John Vanderberg posted some comments on the possibility for target sites to reconstruct the full referral, which are accurate (to the best of my knowledge) and represent one of the undesirable consequences of this change. @csteipp @BBlack: can you take a look and respond on-wiki if you have any additional thoughts?

Tgr added a comment.Mar 9 2016, 9:42 PM

Note that before the change target sites which were linked over HTTPS received the full URL, not just the origin.

In any case, if the topic of your site is so specific that only a single Wikipedia page links to it, it's hard to imagine that it would yield any nontrivial information if you learned about a visitor of your site that they visited that wiki page. Probably the only real information leak that happens here is that you might learn about the language or nationality of the user from what language subdomain they come from.

Tgr added a comment.Aug 28 2017, 10:30 PM

Chrome seems to claim our referrer policy is no-referrer-when-downgrade. (Chrome 60.0.3112.101, Ubuntu 16.04, https://en.wikipedia.org/wiki/Main_Page, top of Network > Headers in dev console.) observatory.mozilla.org and securityheaders.io also claim we have no referrer policy. It might be that those tools just aren't intelligent enough to look at meta tags, or it might be that the meta tag is recognized by less devices. Are we sure that's not the case?

(See also @faidon's comment above.)

@Tgr I can't speak for these services, it sounds likely they only check headers and not document-level policies indeed. Regardless, our referrer policy (as specified via meta tags) has been in effect and confirmed by various partners Wikimedia works with, see for example this blog post Crossref wrote and I contributed to: https://www.crossref.org/blog/https-and-wikipedia/

Nemo_bis added a comment.EditedSep 7 2017, 4:39 PM

has been in effect and confirmed by various partners Wikimedia works with, see for example this blog post Crossref wrote and I contributed to: https://www.crossref.org/blog/https-and-wikipedia/

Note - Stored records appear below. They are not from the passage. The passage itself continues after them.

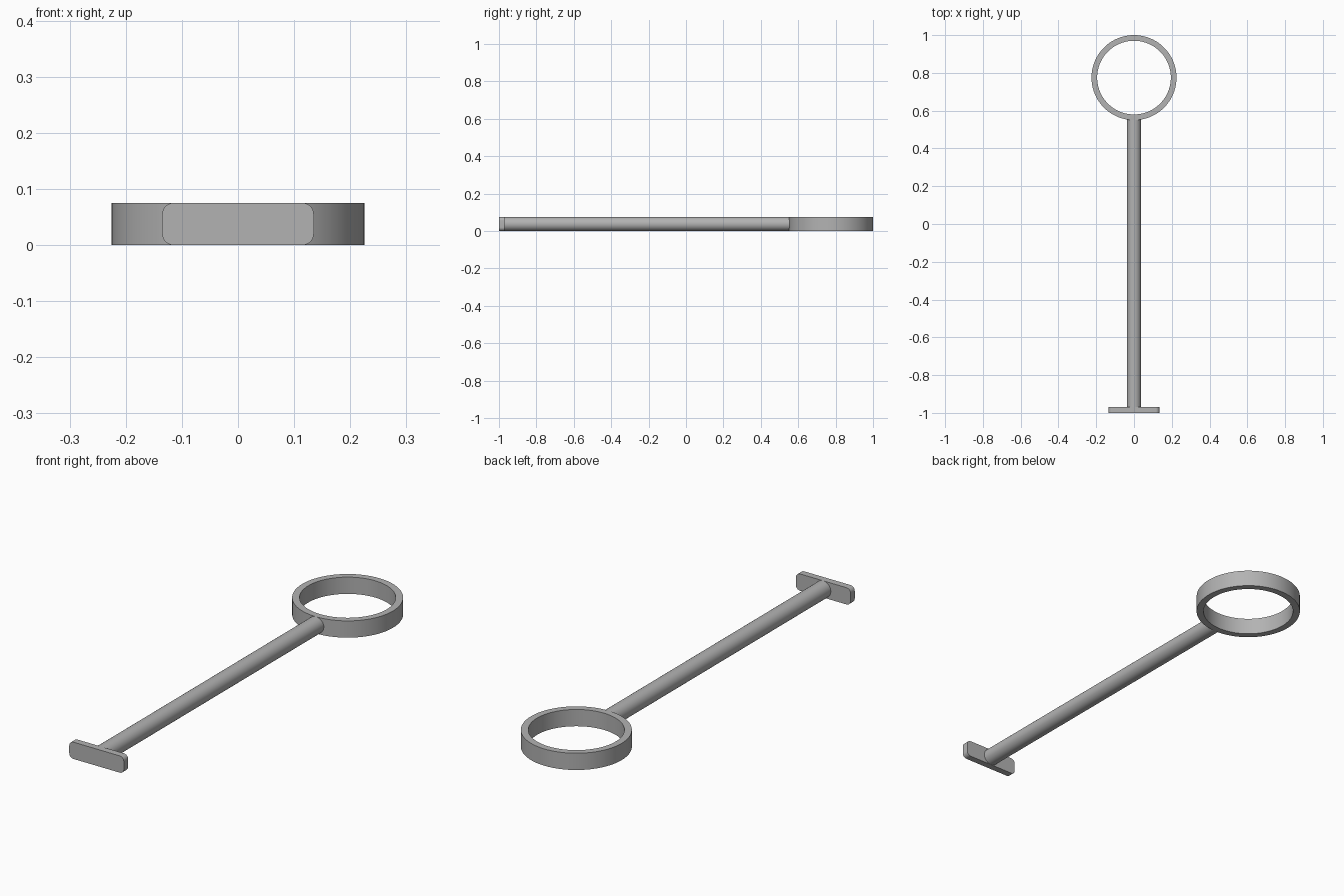
import bpy, bmesh, math
from mathutils import Matrix

cube = bpy.data.objects.get("Cube")
if cube:
    bpy.data.objects.remove(cube, do_unlink=True)

HEIGHT = 0.075
MID = HEIGHT / 2
RING_Y, RING_OUT, RING_IN = 0.775, 0.225, 0.195

grey = bpy.data.materials.new("plain grey")
grey.use_nodes = True
colour = (0.45, 0.45, 0.45, 1)
grey.diffuse_color = colour
grey.node_tree.nodes["Principled BSDF"].inputs["Base Color"].default_value = colour


def finish(name, bm):
    bmesh.ops.recalc_face_normals(bm, faces=bm.faces)
    mesh = bpy.data.meshes.new(name)
    bm.to_mesh(mesh)
    bm.free()
    mesh.materials.append(grey)
    obj = bpy.data.objects.new(name, mesh)
    bpy.context.collection.objects.link(obj)
    bpy.ops.object.select_all(action='DESELECT')
    obj.select_set(True)
    bpy.context.view_layer.objects.active = obj
    bpy.ops.object.shade_smooth_by_angle(angle=math.radians(35))
    return obj


# Ring: a rectangular section spun around the vertical axis
bm = bmesh.new()
section = [bm.verts.new((0, RING_Y + r, z)) for r, z in
           ((RING_IN, 0), (RING_OUT, 0), (RING_OUT, HEIGHT), (RING_IN, HEIGHT))]
edges = [bm.edges.new((section[i], section[(i + 1) % 4])) for i in range(4)]
bmesh.ops.spin(bm, geom=section + edges, cent=(0, RING_Y, 0), axis=(0, 0, 1),
               angle=math.tau, steps=96, use_merge=True)
bmesh.ops.remove_doubles(bm, verts=bm.verts, dist=1e-5)
finish("ring", bm)

# Rod: round bar from the end plate into the ring wall
bm = bmesh.new()
start, end = -0.98, RING_Y - RING_OUT + 0.012
bmesh.ops.create_cone(bm, cap_ends=True, segments=48, radius1=MID, radius2=MID,
                      depth=end - start,
                      matrix=Matrix.Translation((0, (start + end) / 2, MID))
                      @ Matrix.Rotation(math.pi / 2, 4, 'X'))
finish("rod", bm)

# End plate: rounded rectangle extruded along the rod
bm = bmesh.new()
half, radius, thick, steps = 0.135, 0.02, 0.03, 8
outline = []
for quarter, (sx, sz) in enumerate(((1, 1), (-1, 1), (-1, -1), (1, -1))):
    for i in range(steps + 1):
        a = (quarter + i / steps) * math.pi / 2
        outline.append(bm.verts.new((sx * (half - radius) + radius * math.cos(a), -1,
                                     MID + sz * (MID - radius) + radius * math.sin(a))))
face = bm.faces.new(outline)
grown = bmesh.ops.extrude_face_region(bm, geom=[face], use_keep_orig=True)["geom"]
bmesh.ops.translate(bm, vec=(0, thick, 0),
                    verts=[v for v in grown if isinstance(v, bmesh.types.BMVert)])
finish("end_plate", bm)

...where the graph stops just the day before the referrer policy was implemented?